Work to complete: Nothing but an exact reprint of the records is to be returned.

Records shown:
-- Opening Marker --

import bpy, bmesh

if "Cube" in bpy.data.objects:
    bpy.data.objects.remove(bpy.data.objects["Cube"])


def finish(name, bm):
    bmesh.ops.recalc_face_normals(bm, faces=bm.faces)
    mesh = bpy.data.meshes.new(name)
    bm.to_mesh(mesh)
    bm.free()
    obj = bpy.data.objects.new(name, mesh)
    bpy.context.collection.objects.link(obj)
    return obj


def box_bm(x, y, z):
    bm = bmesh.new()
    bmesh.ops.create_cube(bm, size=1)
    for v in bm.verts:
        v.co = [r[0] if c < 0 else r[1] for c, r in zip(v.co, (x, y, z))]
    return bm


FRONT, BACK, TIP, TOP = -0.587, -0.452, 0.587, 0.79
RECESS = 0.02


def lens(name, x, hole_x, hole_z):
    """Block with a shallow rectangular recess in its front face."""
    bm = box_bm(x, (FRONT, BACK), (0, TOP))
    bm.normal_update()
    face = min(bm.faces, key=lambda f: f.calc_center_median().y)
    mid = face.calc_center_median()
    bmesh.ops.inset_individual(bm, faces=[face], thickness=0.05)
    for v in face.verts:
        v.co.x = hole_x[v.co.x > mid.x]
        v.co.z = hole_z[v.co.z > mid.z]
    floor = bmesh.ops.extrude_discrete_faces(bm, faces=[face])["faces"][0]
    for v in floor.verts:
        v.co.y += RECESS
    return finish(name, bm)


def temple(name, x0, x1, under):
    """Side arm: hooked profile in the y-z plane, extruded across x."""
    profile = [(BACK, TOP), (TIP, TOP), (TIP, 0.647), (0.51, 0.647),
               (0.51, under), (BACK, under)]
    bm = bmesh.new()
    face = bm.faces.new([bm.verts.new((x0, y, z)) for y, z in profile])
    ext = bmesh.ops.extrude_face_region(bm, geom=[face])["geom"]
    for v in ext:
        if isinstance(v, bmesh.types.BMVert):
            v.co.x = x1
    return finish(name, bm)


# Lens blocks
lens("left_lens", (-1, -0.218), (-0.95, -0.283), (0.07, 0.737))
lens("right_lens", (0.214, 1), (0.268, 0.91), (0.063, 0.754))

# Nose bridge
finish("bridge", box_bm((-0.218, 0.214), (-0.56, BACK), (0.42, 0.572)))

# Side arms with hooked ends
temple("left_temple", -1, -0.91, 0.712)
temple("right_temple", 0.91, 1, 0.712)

-- Closing Marker --

Completed task:
import bpy, bmesh

if "Cube" in bpy.data.objects:
    bpy.data.objects.remove(bpy.data.objects["Cube"])


def finish(name, bm):
    bmesh.ops.recalc_face_normals(bm, faces=bm.faces)
    mesh = bpy.data.meshes.new(name)
    bm.to_mesh(mesh)
    bm.free()
    obj = bpy.data.objects.new(name, mesh)
    bpy.context.collection.objects.link(obj)
    return obj


def box_bm(x, y, z):
    bm = bmesh.new()
    bmesh.ops.create_cube(bm, size=1)
    for v in bm.verts:
        v.co = [r[0] if c < 0 else r[1] for c, r in zip(v.co, (x, y, z))]
    return bm


FRONT, BACK, TIP, TOP = -0.587, -0.452, 0.587, 0.79
RECESS = 0.02


def lens(name, x, hole_x, hole_z):
    """Block with a shallow rectangular recess in its front face."""
    bm = box_bm(x, (FRONT, BACK), (0, TOP))
    bm.normal_update()
    face = min(bm.faces, key=lambda f: f.calc_center_median().y)
    mid = face.calc_center_median()
    bmesh.ops.inset_individual(bm, faces=[face], thickness=0.05)
    for v in face.verts:
        v.co.x = hole_x[v.co.x > mid.x]
        v.co.z = hole_z[v.co.z > mid.z]
    floor = bmesh.ops.extrude_discrete_faces(bm, faces=[face])["faces"][0]
    for v in floor.verts:
        v.co.y += RECESS
    return finish(name, bm)


def temple(name, x0, x1, under):
    """Side arm: hooked profile in the y-z plane, extruded across x."""
    profile = [(BACK, TOP), (TIP, TOP), (TIP, 0.647), (0.51, 0.647),
               (0.51, under), (BACK, under)]
    bm = bmesh.new()
    face = bm.faces.new([bm.verts.new((x0, y, z)) for y, z in profile])
    ext = bmesh.ops.extrude_face_region(bm, geom=[face])["geom"]
    for v in ext:
        if isinstance(v, bmesh.types.BMVert):
            v.co.x = x1
    return finish(name, bm)


# Lens blocks
lens("left_lens", (-1, -0.218), (-0.95, -0.283), (0.07, 0.737))
lens("right_lens", (0.214, 1), (0.268, 0.91), (0.063, 0.754))

# Nose bridge
finish("bridge", box_bm((-0.218, 0.214), (-0.56, BACK), (0.42, 0.572)))

# Side arms with hooked ends
temple("left_temple", -1, -0.91, 0.712)
temple("right_temple", 0.91, 1, 0.712)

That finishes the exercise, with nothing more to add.